Per Cuoco, the primary emotional driver of the new season will be Cassie’s struggle with sobriety. Throughout Season 1, we watched the character grapple with her alcoholism, trying to reconcile with it as it continued to ruin her life. But by the season’s end, she resolved to quit drinking. And here’s how Cuoco teases that journey:
“She thinks this is going to be quick and easy, and I’m nailing this! And she’s going to learn really fast that this is a lifelong issue that will not be cured for her overnight. She always had the excuse of alcohol. So no matter what situation she gets in, it’s like, ‘I was drunk! I’m fun Cass!’ And she kind of gets away with it. So now what is her excuse for being shit? What is her excuse for fucking up?”

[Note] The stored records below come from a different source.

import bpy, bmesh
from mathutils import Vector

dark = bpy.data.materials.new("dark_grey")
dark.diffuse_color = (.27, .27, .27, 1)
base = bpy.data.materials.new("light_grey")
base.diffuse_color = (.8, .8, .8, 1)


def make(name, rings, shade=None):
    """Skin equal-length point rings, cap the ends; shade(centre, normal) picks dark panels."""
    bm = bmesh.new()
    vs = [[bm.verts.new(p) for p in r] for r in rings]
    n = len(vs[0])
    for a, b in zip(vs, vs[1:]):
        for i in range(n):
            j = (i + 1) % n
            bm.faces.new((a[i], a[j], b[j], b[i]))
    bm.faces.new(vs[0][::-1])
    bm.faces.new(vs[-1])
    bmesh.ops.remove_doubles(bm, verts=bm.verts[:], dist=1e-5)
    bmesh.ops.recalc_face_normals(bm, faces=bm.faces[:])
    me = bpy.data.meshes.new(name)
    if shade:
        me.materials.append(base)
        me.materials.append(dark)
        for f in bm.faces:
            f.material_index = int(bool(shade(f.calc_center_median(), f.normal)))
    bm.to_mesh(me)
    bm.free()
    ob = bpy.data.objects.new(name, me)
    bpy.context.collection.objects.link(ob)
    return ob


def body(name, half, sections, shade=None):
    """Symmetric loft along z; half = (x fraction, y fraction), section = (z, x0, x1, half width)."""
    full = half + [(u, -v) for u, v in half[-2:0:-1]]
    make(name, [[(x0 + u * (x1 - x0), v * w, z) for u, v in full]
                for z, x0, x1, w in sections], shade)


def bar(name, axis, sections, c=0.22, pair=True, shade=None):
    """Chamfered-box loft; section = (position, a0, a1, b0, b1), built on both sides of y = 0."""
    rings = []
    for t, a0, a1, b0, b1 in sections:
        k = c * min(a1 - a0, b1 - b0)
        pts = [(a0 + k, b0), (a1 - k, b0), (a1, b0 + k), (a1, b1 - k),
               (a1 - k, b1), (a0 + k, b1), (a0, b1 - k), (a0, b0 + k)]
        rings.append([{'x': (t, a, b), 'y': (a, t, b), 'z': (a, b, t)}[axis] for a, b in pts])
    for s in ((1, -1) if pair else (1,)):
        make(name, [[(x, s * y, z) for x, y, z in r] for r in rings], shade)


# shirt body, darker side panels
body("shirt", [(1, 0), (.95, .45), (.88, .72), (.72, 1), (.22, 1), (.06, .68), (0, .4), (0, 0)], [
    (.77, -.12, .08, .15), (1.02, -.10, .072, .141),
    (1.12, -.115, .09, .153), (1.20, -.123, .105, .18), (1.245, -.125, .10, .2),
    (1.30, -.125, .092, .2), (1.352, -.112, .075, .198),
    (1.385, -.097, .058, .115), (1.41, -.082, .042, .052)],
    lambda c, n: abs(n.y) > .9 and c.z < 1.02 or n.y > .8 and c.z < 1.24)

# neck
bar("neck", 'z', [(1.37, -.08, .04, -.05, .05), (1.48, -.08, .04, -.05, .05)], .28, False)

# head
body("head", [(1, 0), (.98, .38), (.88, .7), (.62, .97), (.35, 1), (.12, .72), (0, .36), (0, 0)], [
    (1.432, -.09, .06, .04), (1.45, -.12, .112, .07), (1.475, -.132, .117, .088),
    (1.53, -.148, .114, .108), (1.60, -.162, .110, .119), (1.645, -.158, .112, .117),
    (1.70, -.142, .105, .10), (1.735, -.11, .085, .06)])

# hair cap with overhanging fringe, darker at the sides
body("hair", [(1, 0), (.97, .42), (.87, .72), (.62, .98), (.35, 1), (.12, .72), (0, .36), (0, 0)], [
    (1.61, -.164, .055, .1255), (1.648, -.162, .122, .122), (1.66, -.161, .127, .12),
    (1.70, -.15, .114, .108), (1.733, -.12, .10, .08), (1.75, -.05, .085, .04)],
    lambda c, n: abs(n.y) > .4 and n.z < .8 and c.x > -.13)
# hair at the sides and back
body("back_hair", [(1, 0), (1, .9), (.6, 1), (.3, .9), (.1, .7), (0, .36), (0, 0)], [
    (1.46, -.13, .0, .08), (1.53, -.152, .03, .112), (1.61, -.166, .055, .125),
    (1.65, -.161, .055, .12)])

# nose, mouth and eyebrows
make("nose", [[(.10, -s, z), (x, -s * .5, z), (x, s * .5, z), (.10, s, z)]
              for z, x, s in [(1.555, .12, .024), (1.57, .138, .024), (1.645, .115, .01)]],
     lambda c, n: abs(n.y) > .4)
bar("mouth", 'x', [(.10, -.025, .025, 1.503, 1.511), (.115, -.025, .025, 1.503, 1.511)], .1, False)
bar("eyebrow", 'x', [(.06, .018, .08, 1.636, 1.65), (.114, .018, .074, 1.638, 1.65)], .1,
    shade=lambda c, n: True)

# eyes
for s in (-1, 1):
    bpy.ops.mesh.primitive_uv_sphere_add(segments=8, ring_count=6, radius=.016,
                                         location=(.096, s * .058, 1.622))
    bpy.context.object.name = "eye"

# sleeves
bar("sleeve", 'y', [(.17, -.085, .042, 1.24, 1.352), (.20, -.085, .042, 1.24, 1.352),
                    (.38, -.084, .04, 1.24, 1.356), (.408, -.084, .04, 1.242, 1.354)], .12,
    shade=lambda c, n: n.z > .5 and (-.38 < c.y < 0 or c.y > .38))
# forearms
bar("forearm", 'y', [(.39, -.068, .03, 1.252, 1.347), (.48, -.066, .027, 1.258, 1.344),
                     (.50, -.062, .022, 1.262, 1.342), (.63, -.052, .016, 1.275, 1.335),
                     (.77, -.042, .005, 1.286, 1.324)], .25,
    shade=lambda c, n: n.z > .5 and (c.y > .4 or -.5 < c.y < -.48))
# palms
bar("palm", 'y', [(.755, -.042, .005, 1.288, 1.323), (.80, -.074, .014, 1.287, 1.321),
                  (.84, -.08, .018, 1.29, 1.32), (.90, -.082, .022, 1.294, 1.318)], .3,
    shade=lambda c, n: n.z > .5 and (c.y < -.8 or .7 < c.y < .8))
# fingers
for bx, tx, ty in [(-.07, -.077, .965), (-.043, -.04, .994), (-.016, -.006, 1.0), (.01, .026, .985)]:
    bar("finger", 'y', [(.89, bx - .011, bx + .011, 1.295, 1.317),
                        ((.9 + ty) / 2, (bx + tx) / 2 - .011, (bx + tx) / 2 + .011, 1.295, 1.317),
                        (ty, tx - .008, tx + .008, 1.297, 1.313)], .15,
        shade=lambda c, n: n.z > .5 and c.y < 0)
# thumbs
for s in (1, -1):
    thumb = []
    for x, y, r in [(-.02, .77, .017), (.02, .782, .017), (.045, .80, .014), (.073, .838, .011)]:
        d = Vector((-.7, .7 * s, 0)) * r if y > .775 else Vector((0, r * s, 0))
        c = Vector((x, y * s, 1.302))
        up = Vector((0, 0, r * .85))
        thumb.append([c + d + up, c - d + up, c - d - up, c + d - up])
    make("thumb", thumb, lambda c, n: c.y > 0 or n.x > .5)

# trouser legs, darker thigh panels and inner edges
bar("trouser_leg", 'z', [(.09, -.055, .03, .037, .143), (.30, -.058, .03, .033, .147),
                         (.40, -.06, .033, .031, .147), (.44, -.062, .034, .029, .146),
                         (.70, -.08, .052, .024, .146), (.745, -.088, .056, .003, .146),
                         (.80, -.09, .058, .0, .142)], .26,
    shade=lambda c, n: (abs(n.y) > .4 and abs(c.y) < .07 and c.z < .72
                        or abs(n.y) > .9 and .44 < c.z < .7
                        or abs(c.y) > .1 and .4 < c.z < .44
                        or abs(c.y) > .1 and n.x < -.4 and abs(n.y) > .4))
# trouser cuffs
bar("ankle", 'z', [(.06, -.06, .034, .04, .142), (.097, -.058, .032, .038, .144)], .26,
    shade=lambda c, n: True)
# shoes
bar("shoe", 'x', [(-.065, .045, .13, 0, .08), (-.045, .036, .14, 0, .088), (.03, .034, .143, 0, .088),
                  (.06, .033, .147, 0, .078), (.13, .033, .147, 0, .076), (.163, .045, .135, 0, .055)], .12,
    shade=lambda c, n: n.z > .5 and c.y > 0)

It’s a great one question, one I am definitely more interested in than plot-driven spy thriller shenanigans (though I am interested in those too). It’s also interested to see what Cuoco, in her role as producer, elected to totally cut from the Chris Bohjalian novel the series is adapted from. At the end of his novel, Cassie’s primary motivation to stop drinking is a revelation that she’s pregnant. But according to Cuoco, “We were never doing the pregnant thing; it didn’t make sense.” It’s an interesting lesson in how important (or unimportant) fidelity is when it comes to screen adaptations; I agree with Cuoco that it’s stronger for Cassie’s sobriety to come from her own decisions rather than a pregnancy ex machina plot device. And I can’t wait to see what her vision brings for Season 2.
‘The Falcon and the Winter Soldier’ hype is huge.
About The Author